__Your instructions__: Your response should be every line from the entries that includes the string "data".

Document images with source code

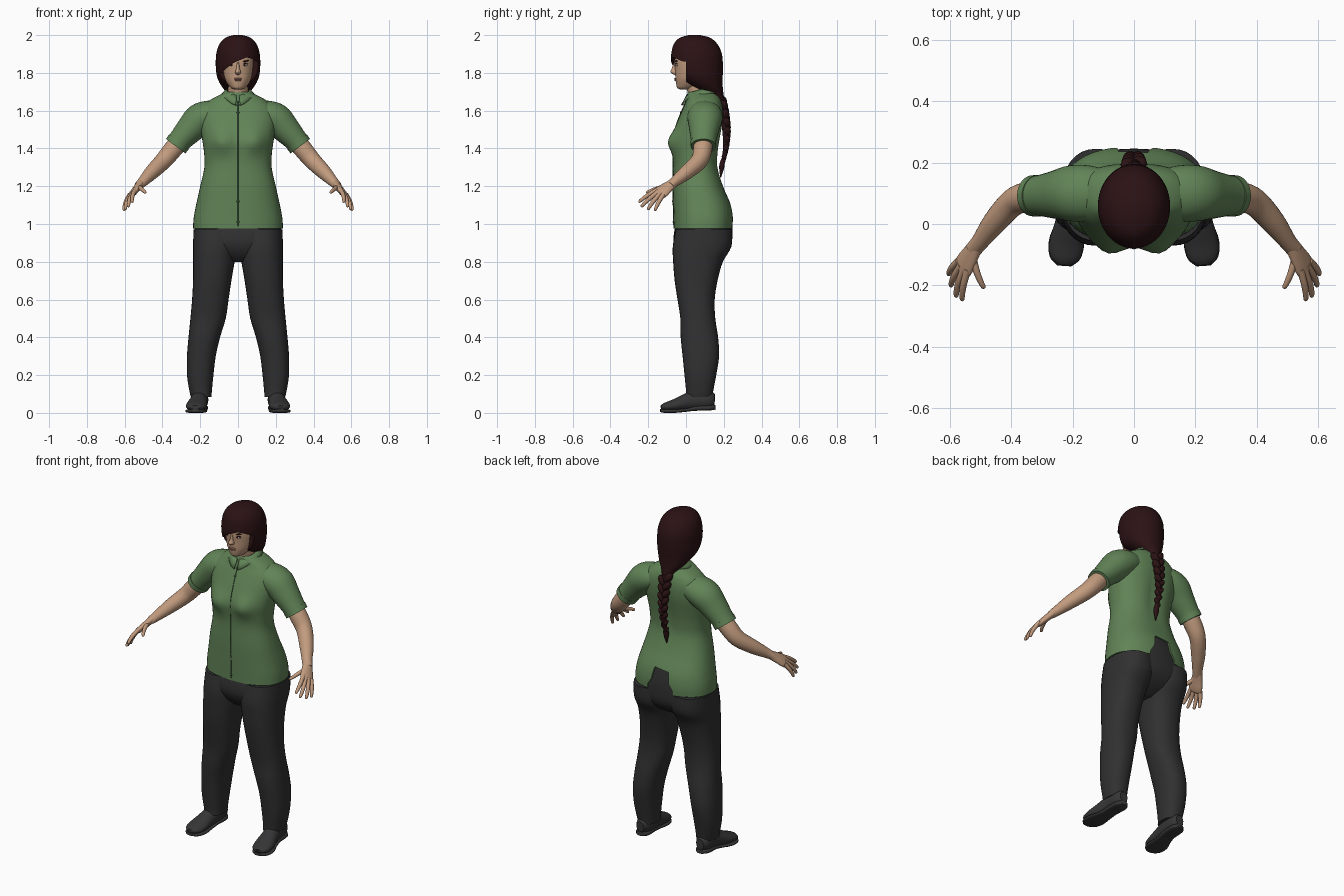
import bpy, bmesh
from math import sin, cos, pi, exp, copysign, radians
from mathutils import Vector, Matrix

if "Cube" in bpy.data.objects:
    bpy.data.objects.remove(bpy.data.objects["Cube"])


def material(name, r, g, b):
    m = bpy.data.materials.new(name)
    m.use_nodes = True
    m.diffuse_color = (r, g, b, 1)
    m.node_tree.nodes["Principled BSDF"].inputs["Base Color"].default_value = (r, g, b, 1)
    return m


SKIN = material("skin", 0.54, 0.33, 0.21)
GREEN = material("shirt green", 0.12, 0.23, 0.095)
SEAM = material("dark green", 0.05, 0.1, 0.04)
PANTS = material("charcoal", 0.03, 0.03, 0.031)
SHOE = material("shoe grey", 0.036, 0.036, 0.038)
HAIR = material("dark auburn", 0.024, 0.006, 0.007)
WHITE = material("eye white", 0.55, 0.5, 0.46)
LIP = material("lip", 0.36, 0.17, 0.13)


def finish(name, bm, mat, mirror=False):
    bmesh.ops.recalc_face_normals(bm, faces=bm.faces[:])
    mesh = bpy.data.meshes.new(name)
    bm.to_mesh(mesh)
    bm.free()
    mesh.materials.append(mat)
    ob = bpy.data.objects.new(name, mesh)
    bpy.context.collection.objects.link(ob)
    if mirror:
        ob.modifiers.new("mirror", 'MIRROR').use_mirror_merge = False
    smooth(ob)
    return ob


def smooth(ob):
    bpy.ops.object.select_all(action='DESELECT')
    ob.select_set(True)
    bpy.context.view_layer.objects.active = ob
    bpy.ops.object.shade_smooth_by_angle(angle=radians(50))


def spline(pts, sub):
    """Smooth interpolation through the given rows."""
    out = []
    for i in range(len(pts) - 1):
        a, b, c, d = (pts[max(0, min(len(pts) - 1, i + k))] for k in (-1, 0, 1, 2))
        for j in range(sub):
            t = j / sub
            out.append([q + 0.5 * t * (r - p + t * (2 * p - 5 * q + 4 * r - s + t * (3 * (q - r) + s - p)))
                        for p, q, r, s in zip(a, b, c, d)])
    return out + [list(pts[-1])]


def loft(name, rings, mat, seg=32, sub=4, power=2.0, ref=None, mirror=False):
    """Rings are x, y, z, width, depth; flat, or across the path when ref is given."""
    rows = spline(rings, sub)
    bm = bmesh.new()
    loops = []
    for i, row in enumerate(rows):
        u, v = Vector((1, 0, 0)), Vector((0, 1, 0))
        if ref:
            t = Vector(rows[min(i + 1, len(rows) - 1)][:3]) - Vector(rows[max(i - 1, 0)][:3])
            u = Vector(ref).cross(t).normalized()
            v = t.normalized().cross(u)
        loop = []
        for k in range(seg):
            c, s = cos(2 * pi * k / seg), sin(2 * pi * k / seg)
            c, s = (copysign(abs(w) ** (2 / power), w) for w in (c, s))
            loop.append(bm.verts.new(Vector(row[:3]) + u * (c * row[3]) + v * (s * row[4])))
        loops.append(loop)
    for a, b in zip(loops, loops[1:]):
        for k in range(seg):
            bm.faces.new((a[k], a[k - 1], b[k - 1], b[k]))
    bm.faces.new(loops[0])
    bm.faces.new(loops[-1])
    return finish(name, bm, mat, mirror)


def stack(name, rows, mat, **kw):
    """Horizontal rings given as z, x low, x high, y front, y back."""
    return loft(name, [((a + b) / 2, (f + k) / 2, z, (b - a) / 2, (k - f) / 2)
                       for z, a, b, f, k in rows], mat, **kw)


def body(name, rows, mat, **kw):
    return stack(name, [(z, -w, w, f, k) for z, w, f, k in rows], mat, **kw)


def ball(name, loc, size, mat, turn=0, mirror=False):
    bm = bmesh.new()
    mx = Matrix.Translation(loc) @ Matrix.Rotation(turn, 4, 'Y') @ Matrix.Diagonal((*size, 1))
    bmesh.ops.create_uvsphere(bm, u_segments=16, v_segments=10, radius=1, matrix=mx)
    return finish(name, bm, mat, mirror)


def cut(ob, outline, y0, y1):
    """Cut an x-z outline out of a part between two depths."""
    bm = bmesh.new()
    face = bm.faces.new([bm.verts.new((x, y0, z)) for x, z in outline])
    new = bmesh.ops.extrude_face_region(bm, geom=[face])["geom"]
    bmesh.ops.translate(bm, vec=(0, y1 - y0, 0), verts=[g for g in new if isinstance(g, bmesh.types.BMVert)])
    cutter = finish("cutter", bm, ob.data.materials[0])
    cutter.hide_render = True
    mod = ob.modifiers.new("cut", 'BOOLEAN')
    mod.object, mod.operation, mod.solver = cutter, 'DIFFERENCE', 'EXACT'
    dg = bpy.context.evaluated_depsgraph_get()
    ob.data = bpy.data.meshes.new_from_object(ob.evaluated_get(dg))
    ob.modifiers.clear()
    bpy.data.objects.remove(cutter)
    smooth(ob)


# Trousers
body("trouser_seat", [(1.13, .15, .02, .222), (1.05, .195, -.03, .24), (.98, .228, -.058, .246),
                      (.9, .234, -.066, .238), (.84, .19, -.04, .19), (.8, .06, 0, .12)], PANTS, power=2.3)
stack("trouser_legs", [(.97, .005, .235, -.055, .245), (.88, .005, .238, -.07, .24), (.8, .018, .237, -.068, .195),
                       (.7, .035, .238, -.06, .167), (.6, .05, .243, -.045, .152), (.5, .065, .252, -.03, .155),
                       (.4, .095, .262, -.028, .17), (.3, .118, .27, -.018, .175), (.2, .13, .27, -.008, .16),
                       (.12, .138, .258, 0, .145), (.085, .14, .25, 0, .14)], PANTS, power=2.3, mirror=True)

# Shoes
UP = (0, 0, 1)
loft("shoes", [(.2, .152, .07, .025, .03), (.2, .12, .07, .042, .05), (.203, .05, .067, .045, .055),
               (.21, 0, .056, .048, .045), (.219, -.06, .04, .056, .033), (.225, -.11, .032, .048, .022),
               (.227, -.132, .028, .022, .012)], SHOE, seg=24, ref=UP, mirror=True)
loft("soles", [(.2, .156, .03, .022, .012), (.2, .125, .027, .042, .014), (.204, .05, .024, .042, .013),
               (.21, 0, .015, .046, .009), (.22, -.06, .01, .058, .01), (.225, -.11, .01, .05, .01),
               (.227, -.136, .012, .024, .008)], SHOE, seg=24, ref=UP, power=3, mirror=True)

# Shirt body, with the chest shaped and the back hem riding up
shirt = body("shirt", [(.975, .238, -.065, .25), (1.03, .235, -.066, .251), (1.1, .222, -.068, .238),
                       (1.2, .2, -.07, .197), (1.3, .178, -.068, .17), (1.38, .18, -.07, .172),
                       (1.45, .19, -.068, .182), (1.53, .2, -.05, .195), (1.6, .195, -.022, .197),
                       (1.65, .155, 0, .187), (1.68, .105, .005, .17), (1.7, .06, .01, .15)],
             GREEN, seg=48, power=2.4)
for v in shirt.data.vertices:
    x, y, z = v.co
    if y < .05:
        v.co.y -= .034 * exp(-((abs(x) - .085) / .06) ** 2 - ((z - 1.435) / .06) ** 2)
    else:
        v.co.y -= .012 * exp(-(x / .04) ** 2 - ((z - 1.42) / .15) ** 2)
cut(shirt, [(-.1, .9), (-.08, 1), (-.055, 1.04), (-.05, 1.1), (.045, 1.11), (.06, 1.04), (.085, 1), (.1, .9)], .16, .4)
loft("sleeves", [(.07, .1, 1.59, .07, .06), (.14, .1, 1.58, .09, .075), (.2, .1, 1.555, .092, .085),
                 (.25, .096, 1.505, .08, .076), (.3, .093, 1.45, .068, .064), (.328, .092, 1.415, .064, .061)],
     GREEN, ref=UP, mirror=True)
loft("sleeve_cuffs", [(.313, .092, 1.435, .068, .065), (.33, .092, 1.412, .067, .064)],
     GREEN, ref=UP, sub=1, mirror=True)

# Folded collar, open at the front with two pointed flaps
bm = bmesh.new()
rows = []
for level in range(3):
    row = []
    for k in range(33):
        a = -pi / 2 + .12 + (2 * pi - .24) * k / 32
        front = max(0, -sin(a)) ** 4
        r = .062 + .014 * level
        z = 1.712 + .018 * sin(a) - .014 * level * (1 + .9 * front) - .012 * front
        row.append(bm.verts.new((r * cos(a), .075 + (r + .012) * sin(a), z)))
    rows.append(row)
for a, b in zip(rows, rows[1:]):
    for k in range(32):
        bm.faces.new((a[k], a[k + 1], b[k + 1], b[k]))
collar = finish("collar", bm, GREEN)
collar.modifiers.new("thickness", 'SOLIDIFY').thickness = .008

# Front seam and buttons laid on the shirt
bpy.context.view_layer.update()


def chest(z):
    return shirt.ray_cast(Vector((0, -1, z)), Vector((0, 1, 0)))[1].y


loft("front_seam", [(0, chest(z), z, .0025, .0025) for z in (1.65, 1.55, 1.45, 1.35, 1.2, 1.1, .99)],
     SEAM, seg=6)
for z in (1.63, 1.59, 1.12, 1.01):
    ball("button", (0, chest(z) - .001, z), (.007, .004, .007), SEAM)

# Arms, palms and fingers
loft("arms", [(.29, .095, 1.46, .05, .05), (.345, .088, 1.395, .05, .05), (.395, .07, 1.335, .045, .046),
              (.455, .005, 1.275, .039, .039), (.5, -.055, 1.228, .029, .028), (.525, -.085, 1.203, .027, .021)],
     SKIN, seg=24, ref=UP, mirror=True)
BACK = (.75, -.08, .65)
loft("palms", [(.515, -.07, 1.215, .026, .021), (.533, -.1, 1.193, .034, .019), (.552, -.132, 1.168, .041, .017),
               (.562, -.15, 1.155, .037, .013), (.566, -.156, 1.151, .02, .006)], SKIN, seg=20, ref=BACK, mirror=True)
FINGERS = {"index_fingers": ((.545, -.165, 1.172), (.56, -.25, 1.115)),
           "middle_fingers": ((.557, -.157, 1.16), (.58, -.238, 1.09)),
           "ring_fingers": ((.569, -.145, 1.15), (.597, -.203, 1.075)),
           "little_fingers": ((.578, -.128, 1.142), (.604, -.165, 1.07)),
           "thumbs": ((.522, -.115, 1.195), (.488, -.21, 1.165))}
for name, (a, b) in FINGERS.items():
    a, b = Vector(a), Vector(b)
    bend = Vector(BACK) * .008
    shape = ((-.2, .012), (.35, .0115), (.75, .0095), (.95, .0075), (1, .002))
    loft(name, [(*(a.lerp(b, t) + bend * sin(pi * max(t, 0))), r, r) for t, r in shape],
         SKIN, seg=12, sub=3, ref=BACK, mirror=True)

# Neck, head and face
body("neck", [(1.6, .065, .03, .16), (1.68, .054, .012, .13), (1.74, .052, 0, .12), (1.79, .05, 0, .12)], SKIN)
body("head", [(1.712, .018, -.03, .02), (1.72, .036, -.046, .05), (1.74, .055, -.052, .09),
              (1.77, .074, -.056, .13), (1.81, .084, -.058, .15), (1.86, .088, -.062, .16),
              (1.91, .085, -.055, .16), (1.95, .07, -.03, .14)], SKIN, power=2.1)
body("nose", [(1.86, .006, -.062, -.04), (1.825, .009, -.075, -.04), (1.807, .015, -.083, -.04),
              (1.796, .013, -.074, -.04), (1.79, .006, -.06, -.04)], SKIN, seg=16)
ball("upper_lip", (0, -.055, 1.769), (.022, .008, .005), LIP)
ball("lower_lip", (0, -.053, 1.761), (.019, .008, .005), LIP)
ball("eyes", (.035, -.047, 1.842), (.016, .008, .007), WHITE, mirror=True)
ball("irises", (.034, -.052, 1.842), (.006, .005, .006), HAIR, mirror=True)
ball("eyelids", (.036, -.049, 1.849), (.018, .008, .003), HAIR, .1, True)
ball("eyebrows", (.038, -.051, 1.862), (.022, .007, .004), HAIR, -.15, True)

# Hair, opened around the face below a sweeping fringe
hair = body("hair", [(2, .025, .015, .075), (1.985, .068, -.035, .13), (1.95, .1, -.066, .168),
                     (1.9, .115, -.078, .19), (1.85, .118, -.079, .195), (1.8, .115, -.065, .195),
                     (1.76, .104, -.03, .193), (1.72, .08, .04, .195), (1.68, .048, .1, .2),
                     (1.64, .03, .145, .208), (1.6, .022, .165, .212)], HAIR, seg=48)
cut(hair, [(-.15, 1.69), (-.15, 1.785), (-.085, 1.8), (-.06, 1.825), (-.02, 1.855), (.045, 1.882),
           (.075, 1.875), (.1, 1.86), (.15, 1.855), (.15, 1.69)], -.2, 0)

# Braid of alternating strands ending in a tuft
loft("braid_core", [(0, .185, 1.66, .026, .022), (0, .205, 1.55, .024, .02), (0, .212, 1.42, .016, .015),
                    (0, .195, 1.32, .01, .01)], HAIR, seg=16, ref=(0, 1, 0))
COUNT = 15
for i in range(COUNT):
    t = i / (COUNT - 1)
    side = 1 if i % 2 else -1
    size = 1 - .5 * t
    ball("braid_strand", (side * .016 * size, .193 + .026 * sin(pi * min(1, t * .95)), 1.645 - .31 * t),
         (.022 * size, .025 * size, .037 * size), HAIR, side * .6)
loft("braid_tuft", [(0, .196, 1.345, .01, .01), (0, .19, 1.31, .017, .014), (0, .187, 1.28, .011, .01),
                    (0, .183, 1.245, .002, .002)], HAIR, seg=12, ref=(0, 1, 0))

__Solution__:
if "Cube" in bpy.data.objects:
    bpy.data.objects.remove(bpy.data.objects["Cube"])
    m = bpy.data.materials.new(name)
    mesh = bpy.data.meshes.new(name)
    ob = bpy.data.objects.new(name, mesh)
    cutter = finish("cutter", bm, ob.data.materials[0])
    ob.data = bpy.data.meshes.new_from_object(ob.evaluated_get(dg))
    bpy.data.objects.remove(cutter)
for v in shirt.data.vertices:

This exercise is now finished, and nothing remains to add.